## REQUIREMENT
Your answer is a copy of every line in the records where "bulge" appears.

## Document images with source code
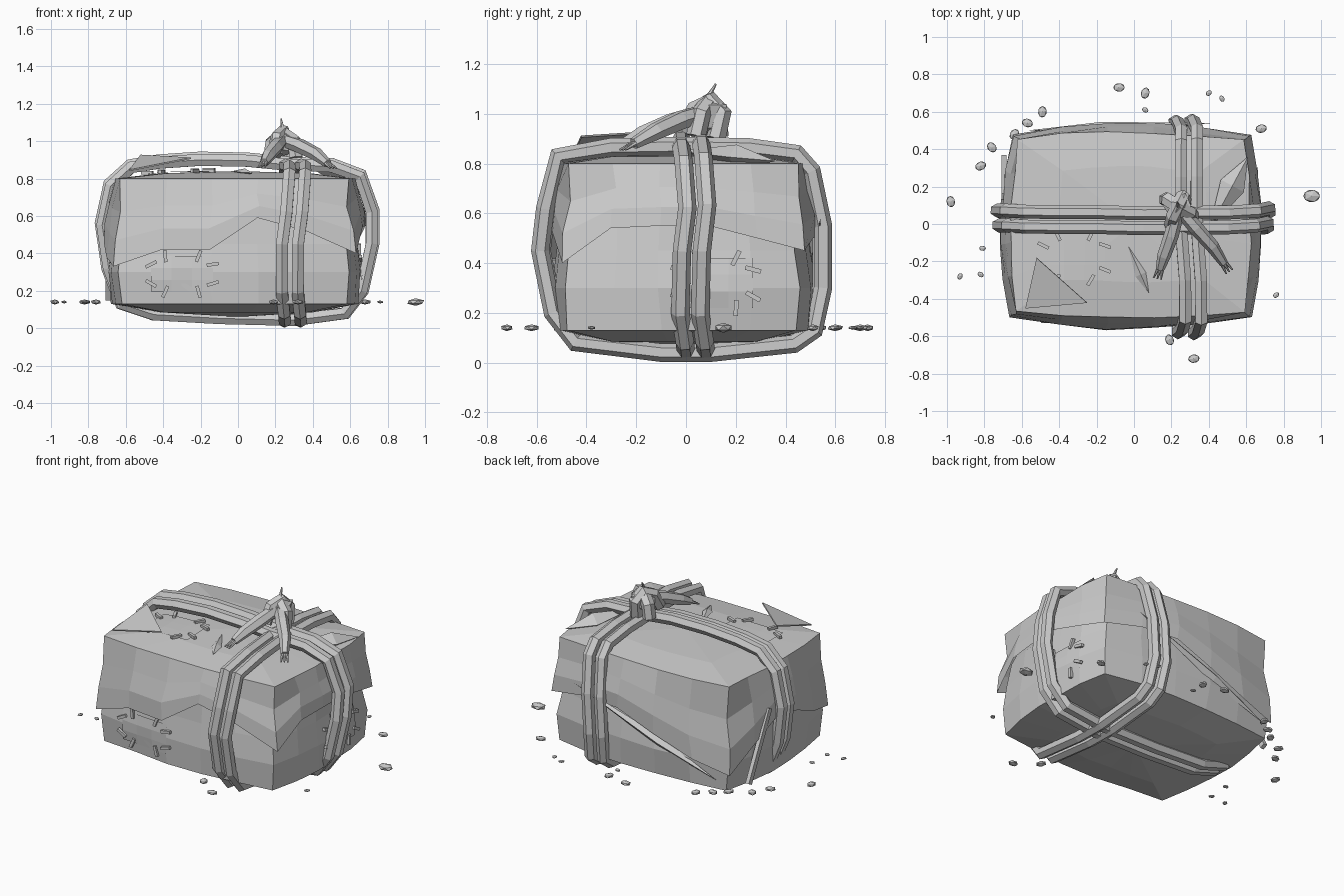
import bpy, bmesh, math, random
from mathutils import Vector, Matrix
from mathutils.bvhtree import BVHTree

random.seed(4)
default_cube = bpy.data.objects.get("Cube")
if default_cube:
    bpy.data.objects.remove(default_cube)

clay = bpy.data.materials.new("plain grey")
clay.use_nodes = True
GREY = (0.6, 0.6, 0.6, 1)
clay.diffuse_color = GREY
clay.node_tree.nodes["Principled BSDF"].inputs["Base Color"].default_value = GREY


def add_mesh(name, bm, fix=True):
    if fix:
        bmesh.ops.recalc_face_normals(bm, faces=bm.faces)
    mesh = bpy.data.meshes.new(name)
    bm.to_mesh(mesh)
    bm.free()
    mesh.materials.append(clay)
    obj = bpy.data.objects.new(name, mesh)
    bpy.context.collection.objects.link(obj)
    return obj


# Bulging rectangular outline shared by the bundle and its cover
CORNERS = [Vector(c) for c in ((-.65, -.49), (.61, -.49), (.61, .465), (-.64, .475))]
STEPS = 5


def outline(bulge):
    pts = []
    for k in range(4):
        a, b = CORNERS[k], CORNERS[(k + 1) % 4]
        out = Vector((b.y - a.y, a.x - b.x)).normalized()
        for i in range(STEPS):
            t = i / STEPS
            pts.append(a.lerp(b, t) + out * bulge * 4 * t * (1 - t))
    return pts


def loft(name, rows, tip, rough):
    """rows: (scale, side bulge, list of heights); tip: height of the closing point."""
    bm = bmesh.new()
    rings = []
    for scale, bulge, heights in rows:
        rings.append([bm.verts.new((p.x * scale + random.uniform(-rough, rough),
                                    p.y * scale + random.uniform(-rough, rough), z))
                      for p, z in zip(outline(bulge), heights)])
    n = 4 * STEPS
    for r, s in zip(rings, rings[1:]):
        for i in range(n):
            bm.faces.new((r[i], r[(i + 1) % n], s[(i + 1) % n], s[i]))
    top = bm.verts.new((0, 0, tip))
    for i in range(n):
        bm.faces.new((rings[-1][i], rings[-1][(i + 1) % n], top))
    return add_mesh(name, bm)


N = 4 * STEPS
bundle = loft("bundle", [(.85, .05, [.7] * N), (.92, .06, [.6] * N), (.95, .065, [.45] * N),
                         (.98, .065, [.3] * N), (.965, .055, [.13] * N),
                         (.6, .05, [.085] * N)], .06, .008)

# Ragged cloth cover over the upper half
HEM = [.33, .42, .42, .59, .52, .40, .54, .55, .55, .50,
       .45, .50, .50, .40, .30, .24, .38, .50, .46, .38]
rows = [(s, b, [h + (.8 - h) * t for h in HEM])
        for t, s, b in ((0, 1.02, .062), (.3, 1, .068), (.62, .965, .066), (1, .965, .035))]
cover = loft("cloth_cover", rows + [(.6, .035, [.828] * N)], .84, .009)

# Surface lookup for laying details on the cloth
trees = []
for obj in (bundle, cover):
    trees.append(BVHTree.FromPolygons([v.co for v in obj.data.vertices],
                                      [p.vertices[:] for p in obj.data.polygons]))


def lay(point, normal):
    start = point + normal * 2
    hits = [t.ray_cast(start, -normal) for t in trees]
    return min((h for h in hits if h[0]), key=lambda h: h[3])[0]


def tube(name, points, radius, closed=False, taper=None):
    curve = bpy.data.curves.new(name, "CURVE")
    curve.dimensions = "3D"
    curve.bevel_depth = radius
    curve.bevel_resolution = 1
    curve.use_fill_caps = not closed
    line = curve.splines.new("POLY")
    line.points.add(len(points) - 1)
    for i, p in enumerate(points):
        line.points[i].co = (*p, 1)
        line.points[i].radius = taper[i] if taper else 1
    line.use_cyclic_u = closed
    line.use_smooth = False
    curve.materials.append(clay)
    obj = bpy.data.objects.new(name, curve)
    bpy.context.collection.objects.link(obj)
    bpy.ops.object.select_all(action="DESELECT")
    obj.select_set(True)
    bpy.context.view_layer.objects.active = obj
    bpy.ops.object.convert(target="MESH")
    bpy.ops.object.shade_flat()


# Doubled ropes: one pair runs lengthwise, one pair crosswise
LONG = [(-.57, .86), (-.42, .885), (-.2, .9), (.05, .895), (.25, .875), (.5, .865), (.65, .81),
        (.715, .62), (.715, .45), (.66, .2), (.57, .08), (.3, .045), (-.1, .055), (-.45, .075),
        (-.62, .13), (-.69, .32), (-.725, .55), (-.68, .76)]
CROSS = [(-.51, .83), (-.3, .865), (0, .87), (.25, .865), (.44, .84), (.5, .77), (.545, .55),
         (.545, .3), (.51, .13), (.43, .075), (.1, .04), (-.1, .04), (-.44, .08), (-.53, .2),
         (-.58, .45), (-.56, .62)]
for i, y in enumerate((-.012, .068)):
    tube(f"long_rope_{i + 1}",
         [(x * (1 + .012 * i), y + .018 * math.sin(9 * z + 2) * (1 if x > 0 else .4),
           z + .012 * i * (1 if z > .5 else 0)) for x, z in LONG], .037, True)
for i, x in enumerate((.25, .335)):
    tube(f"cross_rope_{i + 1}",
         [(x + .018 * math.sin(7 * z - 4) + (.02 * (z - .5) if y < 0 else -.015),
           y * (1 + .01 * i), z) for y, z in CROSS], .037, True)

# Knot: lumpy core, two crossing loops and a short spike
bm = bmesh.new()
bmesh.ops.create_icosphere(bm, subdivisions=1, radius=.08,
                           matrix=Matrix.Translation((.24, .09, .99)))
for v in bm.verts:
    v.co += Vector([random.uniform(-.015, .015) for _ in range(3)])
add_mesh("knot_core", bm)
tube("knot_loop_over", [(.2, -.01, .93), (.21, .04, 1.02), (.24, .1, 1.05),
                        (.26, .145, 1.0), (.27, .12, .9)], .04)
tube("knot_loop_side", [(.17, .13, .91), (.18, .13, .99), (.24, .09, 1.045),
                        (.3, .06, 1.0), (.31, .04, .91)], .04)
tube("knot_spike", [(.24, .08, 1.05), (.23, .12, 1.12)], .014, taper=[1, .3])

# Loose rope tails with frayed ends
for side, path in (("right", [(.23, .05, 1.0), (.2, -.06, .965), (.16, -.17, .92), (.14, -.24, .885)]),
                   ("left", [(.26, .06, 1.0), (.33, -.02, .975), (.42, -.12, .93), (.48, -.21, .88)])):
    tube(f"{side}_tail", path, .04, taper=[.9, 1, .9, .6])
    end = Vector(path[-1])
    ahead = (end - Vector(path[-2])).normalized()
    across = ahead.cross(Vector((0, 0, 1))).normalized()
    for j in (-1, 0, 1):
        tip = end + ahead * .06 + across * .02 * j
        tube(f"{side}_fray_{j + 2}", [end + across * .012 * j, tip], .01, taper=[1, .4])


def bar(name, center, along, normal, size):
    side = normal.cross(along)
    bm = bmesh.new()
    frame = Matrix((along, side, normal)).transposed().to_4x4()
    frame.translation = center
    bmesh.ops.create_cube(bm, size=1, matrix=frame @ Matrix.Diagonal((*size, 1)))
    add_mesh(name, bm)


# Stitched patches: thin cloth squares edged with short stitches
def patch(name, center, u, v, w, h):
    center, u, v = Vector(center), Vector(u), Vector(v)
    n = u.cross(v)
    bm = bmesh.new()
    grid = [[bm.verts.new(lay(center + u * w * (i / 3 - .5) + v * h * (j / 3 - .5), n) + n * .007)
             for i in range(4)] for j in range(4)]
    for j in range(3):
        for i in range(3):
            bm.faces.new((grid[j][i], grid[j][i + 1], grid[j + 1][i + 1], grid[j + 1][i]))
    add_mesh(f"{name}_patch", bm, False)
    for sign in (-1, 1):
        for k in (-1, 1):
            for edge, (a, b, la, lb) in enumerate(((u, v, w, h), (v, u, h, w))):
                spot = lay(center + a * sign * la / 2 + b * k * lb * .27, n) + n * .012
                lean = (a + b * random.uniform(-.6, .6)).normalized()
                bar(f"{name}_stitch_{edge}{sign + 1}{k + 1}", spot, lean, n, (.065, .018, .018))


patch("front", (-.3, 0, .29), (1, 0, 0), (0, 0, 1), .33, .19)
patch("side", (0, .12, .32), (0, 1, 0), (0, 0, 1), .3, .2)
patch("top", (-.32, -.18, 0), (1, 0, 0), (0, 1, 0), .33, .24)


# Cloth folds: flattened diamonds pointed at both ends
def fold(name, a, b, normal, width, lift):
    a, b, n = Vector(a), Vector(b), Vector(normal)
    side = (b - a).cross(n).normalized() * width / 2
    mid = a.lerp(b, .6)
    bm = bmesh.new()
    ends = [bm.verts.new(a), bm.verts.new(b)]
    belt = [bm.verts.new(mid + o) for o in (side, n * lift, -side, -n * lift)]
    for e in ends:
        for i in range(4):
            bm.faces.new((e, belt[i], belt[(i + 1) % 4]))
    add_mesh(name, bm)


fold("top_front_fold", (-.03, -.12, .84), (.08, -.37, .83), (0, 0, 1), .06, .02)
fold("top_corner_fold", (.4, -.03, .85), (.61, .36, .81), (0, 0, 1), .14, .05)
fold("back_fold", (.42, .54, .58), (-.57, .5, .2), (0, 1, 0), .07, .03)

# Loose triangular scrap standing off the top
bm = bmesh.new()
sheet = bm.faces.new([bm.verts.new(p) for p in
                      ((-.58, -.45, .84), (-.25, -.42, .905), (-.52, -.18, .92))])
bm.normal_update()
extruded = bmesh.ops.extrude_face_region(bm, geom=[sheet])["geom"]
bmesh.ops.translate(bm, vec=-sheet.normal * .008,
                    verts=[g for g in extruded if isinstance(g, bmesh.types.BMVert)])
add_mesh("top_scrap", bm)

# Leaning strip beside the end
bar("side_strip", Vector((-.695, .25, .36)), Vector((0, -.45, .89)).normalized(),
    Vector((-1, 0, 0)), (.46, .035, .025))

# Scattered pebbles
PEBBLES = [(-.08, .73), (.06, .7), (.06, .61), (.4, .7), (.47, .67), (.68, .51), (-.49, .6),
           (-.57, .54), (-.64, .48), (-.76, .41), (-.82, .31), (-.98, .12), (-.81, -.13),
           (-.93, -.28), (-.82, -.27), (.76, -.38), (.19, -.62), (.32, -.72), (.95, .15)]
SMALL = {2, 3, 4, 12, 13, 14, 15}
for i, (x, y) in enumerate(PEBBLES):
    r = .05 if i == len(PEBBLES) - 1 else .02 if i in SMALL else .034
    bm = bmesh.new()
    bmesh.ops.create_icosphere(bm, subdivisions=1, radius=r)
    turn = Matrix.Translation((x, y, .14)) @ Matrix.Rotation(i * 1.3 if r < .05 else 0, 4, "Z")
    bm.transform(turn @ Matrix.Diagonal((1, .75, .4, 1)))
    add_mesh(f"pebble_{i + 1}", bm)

## RESULT FOR THIS EXERCISE
def outline(bulge):
            pts.append(a.lerp(b, t) + out * bulge * 4 * t * (1 - t))
    """rows: (scale, side bulge, list of heights); tip: height of the closing point."""
    for scale, bulge, heights in rows:
                      for p, z in zip(outline(bulge), heights)])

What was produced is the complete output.